:: WHAT YOU NEED TO DO ::
Without changing a character, output all of the records.

──────────

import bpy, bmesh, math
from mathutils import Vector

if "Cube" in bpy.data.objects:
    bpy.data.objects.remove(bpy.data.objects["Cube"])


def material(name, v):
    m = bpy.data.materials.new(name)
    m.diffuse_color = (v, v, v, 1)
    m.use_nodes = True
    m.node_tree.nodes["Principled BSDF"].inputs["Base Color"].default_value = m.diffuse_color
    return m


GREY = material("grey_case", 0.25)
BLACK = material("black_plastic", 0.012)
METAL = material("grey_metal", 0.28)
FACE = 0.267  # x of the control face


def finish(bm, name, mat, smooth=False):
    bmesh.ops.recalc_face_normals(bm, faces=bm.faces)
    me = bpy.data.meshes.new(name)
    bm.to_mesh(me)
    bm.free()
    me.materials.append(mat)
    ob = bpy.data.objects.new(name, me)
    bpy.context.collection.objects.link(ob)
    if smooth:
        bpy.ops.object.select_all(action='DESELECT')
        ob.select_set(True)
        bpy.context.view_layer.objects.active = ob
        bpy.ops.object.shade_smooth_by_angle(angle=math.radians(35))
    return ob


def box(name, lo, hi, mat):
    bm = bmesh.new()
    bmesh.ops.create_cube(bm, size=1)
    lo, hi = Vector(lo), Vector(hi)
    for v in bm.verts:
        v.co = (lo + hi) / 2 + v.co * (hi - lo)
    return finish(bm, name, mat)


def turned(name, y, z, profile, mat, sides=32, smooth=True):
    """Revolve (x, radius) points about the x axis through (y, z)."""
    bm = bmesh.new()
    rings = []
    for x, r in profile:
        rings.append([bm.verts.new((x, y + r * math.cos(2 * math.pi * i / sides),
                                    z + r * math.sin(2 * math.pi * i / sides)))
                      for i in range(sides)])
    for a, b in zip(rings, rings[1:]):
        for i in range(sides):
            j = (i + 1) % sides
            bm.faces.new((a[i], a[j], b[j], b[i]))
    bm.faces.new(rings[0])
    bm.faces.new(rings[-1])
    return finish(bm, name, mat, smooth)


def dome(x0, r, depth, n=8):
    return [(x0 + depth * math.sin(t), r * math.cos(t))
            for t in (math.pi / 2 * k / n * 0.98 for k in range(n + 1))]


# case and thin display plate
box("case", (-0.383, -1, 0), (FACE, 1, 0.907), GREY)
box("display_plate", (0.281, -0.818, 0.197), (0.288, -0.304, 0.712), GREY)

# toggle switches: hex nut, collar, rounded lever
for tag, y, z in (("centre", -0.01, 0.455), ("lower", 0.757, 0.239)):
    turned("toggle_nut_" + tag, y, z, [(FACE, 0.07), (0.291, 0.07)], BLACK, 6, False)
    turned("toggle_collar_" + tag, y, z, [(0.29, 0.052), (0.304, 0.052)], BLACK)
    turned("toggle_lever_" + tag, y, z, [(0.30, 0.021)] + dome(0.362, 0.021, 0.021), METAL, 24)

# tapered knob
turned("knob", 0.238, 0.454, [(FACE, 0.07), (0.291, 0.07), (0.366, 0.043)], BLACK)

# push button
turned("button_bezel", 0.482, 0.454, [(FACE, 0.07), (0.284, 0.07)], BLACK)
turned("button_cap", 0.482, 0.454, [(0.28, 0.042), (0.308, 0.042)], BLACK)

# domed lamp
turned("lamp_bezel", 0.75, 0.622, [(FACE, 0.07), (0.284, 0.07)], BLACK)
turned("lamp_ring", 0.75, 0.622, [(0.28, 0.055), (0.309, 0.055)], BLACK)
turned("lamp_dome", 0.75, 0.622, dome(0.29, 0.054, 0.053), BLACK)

──────────

:: RESPONSE FOR THIS EXERCISE ::
import bpy, bmesh, math
from mathutils import Vector

if "Cube" in bpy.data.objects:
    bpy.data.objects.remove(bpy.data.objects["Cube"])


def material(name, v):
    m = bpy.data.materials.new(name)
    m.diffuse_color = (v, v, v, 1)
    m.use_nodes = True
    m.node_tree.nodes["Principled BSDF"].inputs["Base Color"].default_value = m.diffuse_color
    return m


GREY = material("grey_case", 0.25)
BLACK = material("black_plastic", 0.012)
METAL = material("grey_metal", 0.28)
FACE = 0.267  # x of the control face


def finish(bm, name, mat, smooth=False):
    bmesh.ops.recalc_face_normals(bm, faces=bm.faces)
    me = bpy.data.meshes.new(name)
    bm.to_mesh(me)
    bm.free()
    me.materials.append(mat)
    ob = bpy.data.objects.new(name, me)
    bpy.context.collection.objects.link(ob)
    if smooth:
        bpy.ops.object.select_all(action='DESELECT')
        ob.select_set(True)
        bpy.context.view_layer.objects.active = ob
        bpy.ops.object.shade_smooth_by_angle(angle=math.radians(35))
    return ob


def box(name, lo, hi, mat):
    bm = bmesh.new()
    bmesh.ops.create_cube(bm, size=1)
    lo, hi = Vector(lo), Vector(hi)
    for v in bm.verts:
        v.co = (lo + hi) / 2 + v.co * (hi - lo)
    return finish(bm, name, mat)


def turned(name, y, z, profile, mat, sides=32, smooth=True):
    """Revolve (x, radius) points about the x axis through (y, z)."""
    bm = bmesh.new()
    rings = []
    for x, r in profile:
        rings.append([bm.verts.new((x, y + r * math.cos(2 * math.pi * i / sides),
                                    z + r * math.sin(2 * math.pi * i / sides)))
                      for i in range(sides)])
    for a, b in zip(rings, rings[1:]):
        for i in range(sides):
            j = (i + 1) % sides
            bm.faces.new((a[i], a[j], b[j], b[i]))
    bm.faces.new(rings[0])
    bm.faces.new(rings[-1])
    return finish(bm, name, mat, smooth)


def dome(x0, r, depth, n=8):
    return [(x0 + depth * math.sin(t), r * math.cos(t))
            for t in (math.pi / 2 * k / n * 0.98 for k in range(n + 1))]


# case and thin display plate
box("case", (-0.383, -1, 0), (FACE, 1, 0.907), GREY)
box("display_plate", (0.281, -0.818, 0.197), (0.288, -0.304, 0.712), GREY)

# toggle switches: hex nut, collar, rounded lever
for tag, y, z in (("centre", -0.01, 0.455), ("lower", 0.757, 0.239)):
    turned("toggle_nut_" + tag, y, z, [(FACE, 0.07), (0.291, 0.07)], BLACK, 6, False)
    turned("toggle_collar_" + tag, y, z, [(0.29, 0.052), (0.304, 0.052)], BLACK)
    turned("toggle_lever_" + tag, y, z, [(0.30, 0.021)] + dome(0.362, 0.021, 0.021), METAL, 24)

# tapered knob
turned("knob", 0.238, 0.454, [(FACE, 0.07), (0.291, 0.07), (0.366, 0.043)], BLACK)

# push button
turned("button_bezel", 0.482, 0.454, [(FACE, 0.07), (0.284, 0.07)], BLACK)
turned("button_cap", 0.482, 0.454, [(0.28, 0.042), (0.308, 0.042)], BLACK)

# domed lamp
turned("lamp_bezel", 0.75, 0.622, [(FACE, 0.07), (0.284, 0.07)], BLACK)
turned("lamp_ring", 0.75, 0.622, [(0.28, 0.055), (0.309, 0.055)], BLACK)
turned("lamp_dome", 0.75, 0.622, dome(0.29, 0.054, 0.053), BLACK)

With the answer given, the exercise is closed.